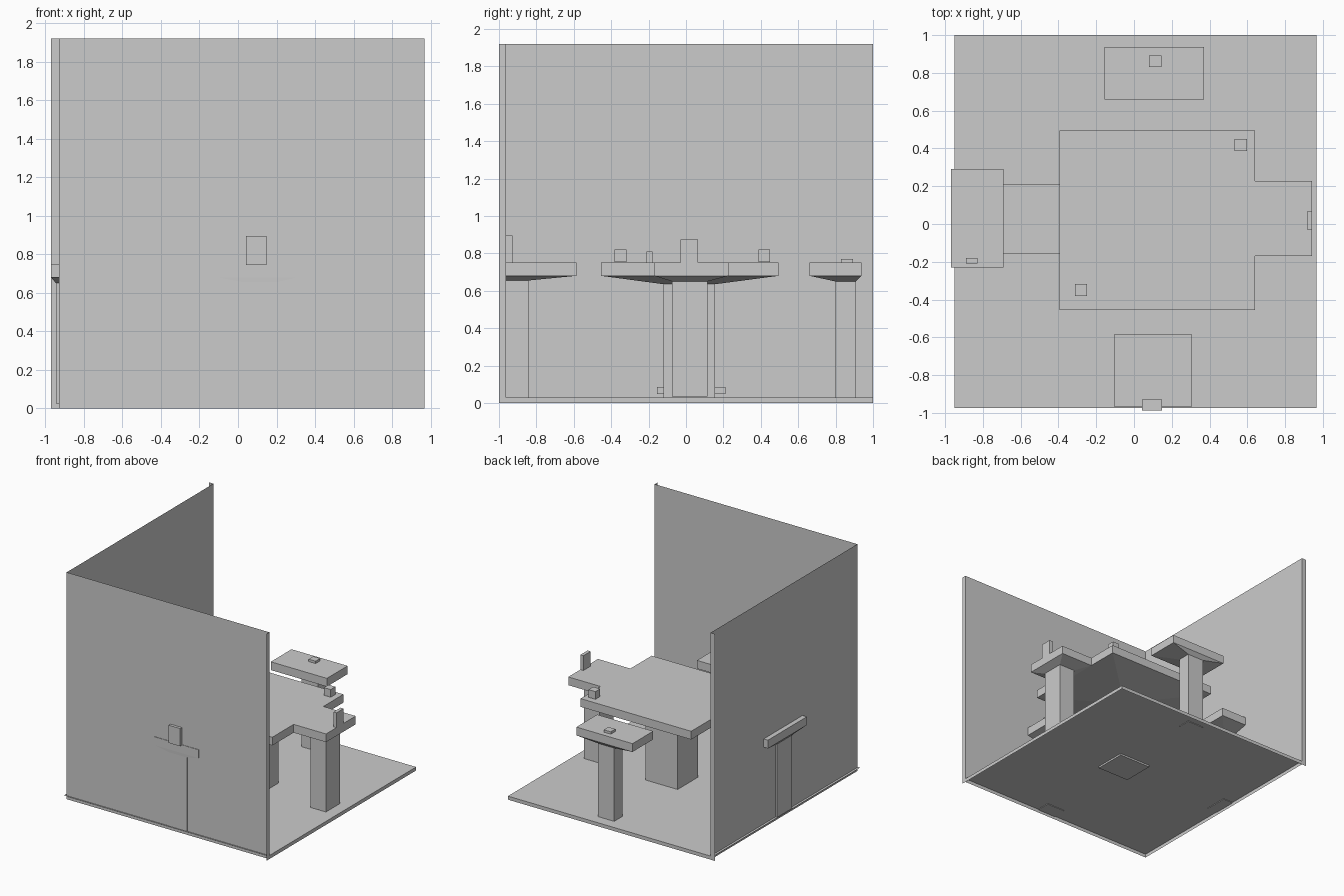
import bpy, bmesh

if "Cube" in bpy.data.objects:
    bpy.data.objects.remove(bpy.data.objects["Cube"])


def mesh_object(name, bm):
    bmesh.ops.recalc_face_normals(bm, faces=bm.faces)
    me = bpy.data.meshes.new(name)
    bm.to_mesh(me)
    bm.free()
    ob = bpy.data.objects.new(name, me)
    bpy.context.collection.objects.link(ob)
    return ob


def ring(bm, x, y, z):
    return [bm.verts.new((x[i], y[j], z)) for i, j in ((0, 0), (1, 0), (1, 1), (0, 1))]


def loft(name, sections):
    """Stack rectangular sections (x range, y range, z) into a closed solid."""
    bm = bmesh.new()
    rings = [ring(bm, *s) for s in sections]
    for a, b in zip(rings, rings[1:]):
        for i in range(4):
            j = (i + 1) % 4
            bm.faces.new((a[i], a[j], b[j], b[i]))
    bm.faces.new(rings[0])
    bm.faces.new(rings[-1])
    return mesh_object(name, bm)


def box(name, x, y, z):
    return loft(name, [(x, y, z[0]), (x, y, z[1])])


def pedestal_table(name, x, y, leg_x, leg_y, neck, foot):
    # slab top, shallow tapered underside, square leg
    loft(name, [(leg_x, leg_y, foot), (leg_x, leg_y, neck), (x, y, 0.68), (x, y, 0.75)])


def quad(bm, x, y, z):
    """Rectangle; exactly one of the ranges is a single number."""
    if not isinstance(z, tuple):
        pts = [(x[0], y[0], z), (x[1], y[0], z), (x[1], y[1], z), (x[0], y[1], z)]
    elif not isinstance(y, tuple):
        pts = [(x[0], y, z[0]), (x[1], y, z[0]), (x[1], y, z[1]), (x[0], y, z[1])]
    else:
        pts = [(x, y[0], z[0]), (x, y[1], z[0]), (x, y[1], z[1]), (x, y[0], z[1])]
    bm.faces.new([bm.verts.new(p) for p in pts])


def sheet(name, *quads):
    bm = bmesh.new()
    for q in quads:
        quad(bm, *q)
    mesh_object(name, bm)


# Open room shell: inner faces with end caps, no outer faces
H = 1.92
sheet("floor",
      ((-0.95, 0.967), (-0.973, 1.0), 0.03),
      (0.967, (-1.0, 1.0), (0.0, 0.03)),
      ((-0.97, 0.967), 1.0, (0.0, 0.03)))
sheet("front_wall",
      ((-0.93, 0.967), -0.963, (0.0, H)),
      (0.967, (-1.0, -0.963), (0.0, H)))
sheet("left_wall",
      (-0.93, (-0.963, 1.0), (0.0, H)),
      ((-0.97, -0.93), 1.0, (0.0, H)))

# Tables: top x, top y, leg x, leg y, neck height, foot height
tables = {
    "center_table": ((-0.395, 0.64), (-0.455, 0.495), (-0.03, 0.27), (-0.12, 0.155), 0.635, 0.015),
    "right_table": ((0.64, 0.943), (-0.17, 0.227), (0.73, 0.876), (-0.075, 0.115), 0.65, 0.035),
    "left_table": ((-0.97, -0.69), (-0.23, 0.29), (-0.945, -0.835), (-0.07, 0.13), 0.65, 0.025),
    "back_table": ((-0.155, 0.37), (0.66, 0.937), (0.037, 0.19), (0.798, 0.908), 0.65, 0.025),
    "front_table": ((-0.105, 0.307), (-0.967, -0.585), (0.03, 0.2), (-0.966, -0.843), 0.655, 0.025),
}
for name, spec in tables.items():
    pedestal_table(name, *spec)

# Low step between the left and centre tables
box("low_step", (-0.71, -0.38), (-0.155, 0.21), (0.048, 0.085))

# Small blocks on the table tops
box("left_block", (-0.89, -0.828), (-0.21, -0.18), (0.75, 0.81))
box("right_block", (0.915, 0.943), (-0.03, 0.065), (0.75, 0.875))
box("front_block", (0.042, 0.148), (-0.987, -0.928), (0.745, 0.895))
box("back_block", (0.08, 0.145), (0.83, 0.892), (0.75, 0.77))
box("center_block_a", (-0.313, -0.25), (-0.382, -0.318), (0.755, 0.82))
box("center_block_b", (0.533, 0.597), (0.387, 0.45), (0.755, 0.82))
________________________________________
Assignment
Without including any picture, retype the entries exactly.

Output for this task
import bpy, bmesh

if "Cube" in bpy.data.objects:
    bpy.data.objects.remove(bpy.data.objects["Cube"])


def mesh_object(name, bm):
    bmesh.ops.recalc_face_normals(bm, faces=bm.faces)
    me = bpy.data.meshes.new(name)
    bm.to_mesh(me)
    bm.free()
    ob = bpy.data.objects.new(name, me)
    bpy.context.collection.objects.link(ob)
    return ob


def ring(bm, x, y, z):
    return [bm.verts.new((x[i], y[j], z)) for i, j in ((0, 0), (1, 0), (1, 1), (0, 1))]


def loft(name, sections):
    """Stack rectangular sections (x range, y range, z) into a closed solid."""
    bm = bmesh.new()
    rings = [ring(bm, *s) for s in sections]
    for a, b in zip(rings, rings[1:]):
        for i in range(4):
            j = (i + 1) % 4
            bm.faces.new((a[i], a[j], b[j], b[i]))
    bm.faces.new(rings[0])
    bm.faces.new(rings[-1])
    return mesh_object(name, bm)


def box(name, x, y, z):
    return loft(name, [(x, y, z[0]), (x, y, z[1])])


def pedestal_table(name, x, y, leg_x, leg_y, neck, foot):
    # slab top, shallow tapered underside, square leg
    loft(name, [(leg_x, leg_y, foot), (leg_x, leg_y, neck), (x, y, 0.68), (x, y, 0.75)])


def quad(bm, x, y, z):
    """Rectangle; exactly one of the ranges is a single number."""
    if not isinstance(z, tuple):
        pts = [(x[0], y[0], z), (x[1], y[0], z), (x[1], y[1], z), (x[0], y[1], z)]
    elif not isinstance(y, tuple):
        pts = [(x[0], y, z[0]), (x[1], y, z[0]), (x[1], y, z[1]), (x[0], y, z[1])]
    else:
        pts = [(x, y[0], z[0]), (x, y[1], z[0]), (x, y[1], z[1]), (x, y[0], z[1])]
    bm.faces.new([bm.verts.new(p) for p in pts])


def sheet(name, *quads):
    bm = bmesh.new()
    for q in quads:
        quad(bm, *q)
    mesh_object(name, bm)


# Open room shell: inner faces with end caps, no outer faces
H = 1.92
sheet("floor",
      ((-0.95, 0.967), (-0.973, 1.0), 0.03),
      (0.967, (-1.0, 1.0), (0.0, 0.03)),
      ((-0.97, 0.967), 1.0, (0.0, 0.03)))
sheet("front_wall",
      ((-0.93, 0.967), -0.963, (0.0, H)),
      (0.967, (-1.0, -0.963), (0.0, H)))
sheet("left_wall",
      (-0.93, (-0.963, 1.0), (0.0, H)),
      ((-0.97, -0.93), 1.0, (0.0, H)))

# Tables: top x, top y, leg x, leg y, neck height, foot height
tables = {
    "center_table": ((-0.395, 0.64), (-0.455, 0.495), (-0.03, 0.27), (-0.12, 0.155), 0.635, 0.015),
    "right_table": ((0.64, 0.943), (-0.17, 0.227), (0.73, 0.876), (-0.075, 0.115), 0.65, 0.035),
    "left_table": ((-0.97, -0.69), (-0.23, 0.29), (-0.945, -0.835), (-0.07, 0.13), 0.65, 0.025),
    "back_table": ((-0.155, 0.37), (0.66, 0.937), (0.037, 0.19), (0.798, 0.908), 0.65, 0.025),
    "front_table": ((-0.105, 0.307), (-0.967, -0.585), (0.03, 0.2), (-0.966, -0.843), 0.655, 0.025),
}
for name, spec in tables.items():
    pedestal_table(name, *spec)

# Low step between the left and centre tables
box("low_step", (-0.71, -0.38), (-0.155, 0.21), (0.048, 0.085))

# Small blocks on the table tops
box("left_block", (-0.89, -0.828), (-0.21, -0.18), (0.75, 0.81))
box("right_block", (0.915, 0.943), (-0.03, 0.065), (0.75, 0.875))
box("front_block", (0.042, 0.148), (-0.987, -0.928), (0.745, 0.895))
box("back_block", (0.08, 0.145), (0.83, 0.892), (0.75, 0.77))
box("center_block_a", (-0.313, -0.25), (-0.382, -0.318), (0.755, 0.82))
box("center_block_b", (0.533, 0.597), (0.387, 0.45), (0.755, 0.82))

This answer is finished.